TASK INSTRUCTIONS - Reproduce all of the data below without alteration; exclude every picture.

RECORD EXCERPTS Start Marker

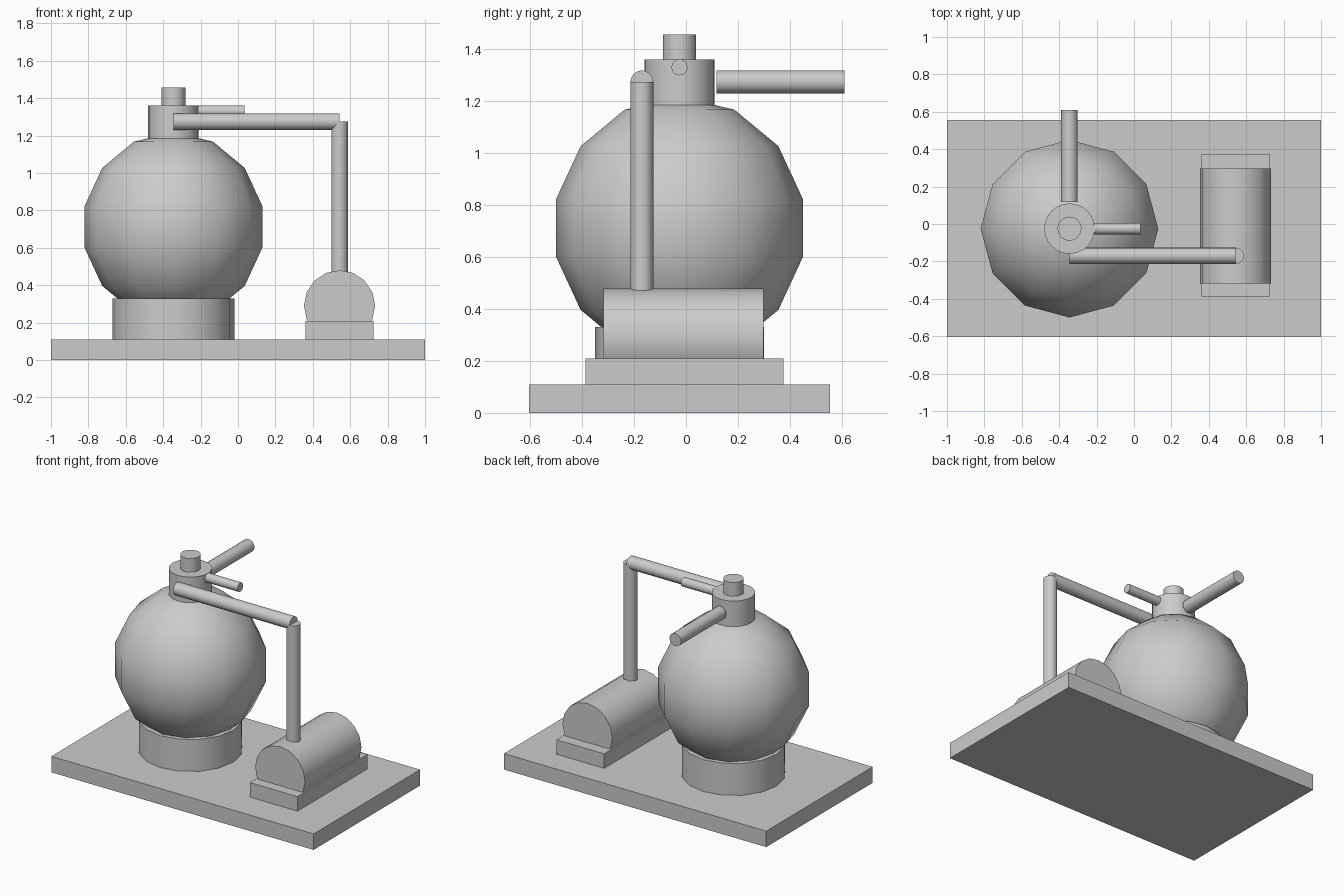
import bpy, math

if "Cube" in bpy.data.objects:
    bpy.data.objects.remove(bpy.data.objects["Cube"])

grey = bpy.data.materials.new("plain grey")
grey.diffuse_color = (0.6, 0.6, 0.6, 1)
grey.use_nodes = True
grey.node_tree.nodes["Principled BSDF"].inputs["Base Color"].default_value = grey.diffuse_color

CX, CY = -0.345, -0.025   # tank axis
PX, PY = 0.543, -0.17     # riser pipe axis


def finish(name, smooth=True):
    ob = bpy.context.object
    ob.name = name
    bpy.ops.object.transform_apply(location=False, rotation=True, scale=True)
    ob.data.materials.append(grey)
    if smooth:
        bpy.ops.object.shade_smooth_by_angle(angle=math.radians(40))
    return ob


def box(name, x0, x1, y0, y1, z0, z1):
    bpy.ops.mesh.primitive_cube_add(
        size=1, location=((x0 + x1) / 2, (y0 + y1) / 2, (z0 + z1) / 2))
    bpy.context.object.scale = (x1 - x0, y1 - y0, z1 - z0)
    finish(name, False)


def rod(name, axis, r, centre, lo, hi, n=16):
    """Cylinder along an axis; centre gives the two other coordinates."""
    loc = list(centre)
    loc.insert("xyz".index(axis), (lo + hi) / 2)
    rot = {"x": (0, math.pi / 2, 0), "y": (math.pi / 2, 0, 0), "z": (0, 0, 0)}[axis]
    bpy.ops.mesh.primitive_cylinder_add(
        vertices=n, radius=r, depth=hi - lo, location=loc, rotation=rot)
    finish(name)


# base plate
box("base_plate", -1, 1, -0.605, 0.555, 0, 0.11)

# tank: stand, faceted ball, neck and cap
rod("tank_stand", "z", 0.326, (CX, CY), 0.1, 0.33)
bpy.ops.mesh.primitive_uv_sphere_add(
    segments=12, ring_count=7, radius=1, location=(CX, CY, 0.712))
bpy.context.object.scale = (0.487, 0.487, 0.506)
finish("tank_ball")
rod("tank_neck", "z", 0.135, (CX, CY), 1.16, 1.362, 24)
rod("tank_cap", "z", 0.064, (CX, CY), 1.35, 1.457, 24)

# pipes from the neck
rod("back_pipe", "y", 0.044, (CX, 1.275), 0.118, 0.61)
rod("side_pipe", "x", 0.031, (CY, 1.331), -0.23, 0.035)
rod("cross_pipe", "x", 0.044, (PY, 1.275), -0.345, PX)
rod("riser_pipe", "z", 0.044, (PX, PY), 0.43, 1.275)

# pump on its foot
box("pump_foot", 0.361, 0.725, -0.387, 0.375, 0.1, 0.21)
rod("pump_body", "y", 0.19, (PX, 0.29), -0.317, 0.298)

RECORD EXCERPTS End Marker

EXERCISE RESPONSE -
import bpy, math

if "Cube" in bpy.data.objects:
    bpy.data.objects.remove(bpy.data.objects["Cube"])

grey = bpy.data.materials.new("plain grey")
grey.diffuse_color = (0.6, 0.6, 0.6, 1)
grey.use_nodes = True
grey.node_tree.nodes["Principled BSDF"].inputs["Base Color"].default_value = grey.diffuse_color

CX, CY = -0.345, -0.025   # tank axis
PX, PY = 0.543, -0.17     # riser pipe axis


def finish(name, smooth=True):
    ob = bpy.context.object
    ob.name = name
    bpy.ops.object.transform_apply(location=False, rotation=True, scale=True)
    ob.data.materials.append(grey)
    if smooth:
        bpy.ops.object.shade_smooth_by_angle(angle=math.radians(40))
    return ob


def box(name, x0, x1, y0, y1, z0, z1):
    bpy.ops.mesh.primitive_cube_add(
        size=1, location=((x0 + x1) / 2, (y0 + y1) / 2, (z0 + z1) / 2))
    bpy.context.object.scale = (x1 - x0, y1 - y0, z1 - z0)
    finish(name, False)


def rod(name, axis, r, centre, lo, hi, n=16):
    """Cylinder along an axis; centre gives the two other coordinates."""
    loc = list(centre)
    loc.insert("xyz".index(axis), (lo + hi) / 2)
    rot = {"x": (0, math.pi / 2, 0), "y": (math.pi / 2, 0, 0), "z": (0, 0, 0)}[axis]
    bpy.ops.mesh.primitive_cylinder_add(
        vertices=n, radius=r, depth=hi - lo, location=loc, rotation=rot)
    finish(name)


# base plate
box("base_plate", -1, 1, -0.605, 0.555, 0, 0.11)

# tank: stand, faceted ball, neck and cap
rod("tank_stand", "z", 0.326, (CX, CY), 0.1, 0.33)
bpy.ops.mesh.primitive_uv_sphere_add(
    segments=12, ring_count=7, radius=1, location=(CX, CY, 0.712))
bpy.context.object.scale = (0.487, 0.487, 0.506)
finish("tank_ball")
rod("tank_neck", "z", 0.135, (CX, CY), 1.16, 1.362, 24)
rod("tank_cap", "z", 0.064, (CX, CY), 1.35, 1.457, 24)

# pipes from the neck
rod("back_pipe", "y", 0.044, (CX, 1.275), 0.118, 0.61)
rod("side_pipe", "x", 0.031, (CY, 1.331), -0.23, 0.035)
rod("cross_pipe", "x", 0.044, (PY, 1.275), -0.345, PX)
rod("riser_pipe", "z", 0.044, (PX, PY), 0.43, 1.275)

# pump on its foot
box("pump_foot", 0.361, 0.725, -0.387, 0.375, 0.1, 0.21)
rod("pump_body", "y", 0.19, (PX, 0.29), -0.317, 0.298)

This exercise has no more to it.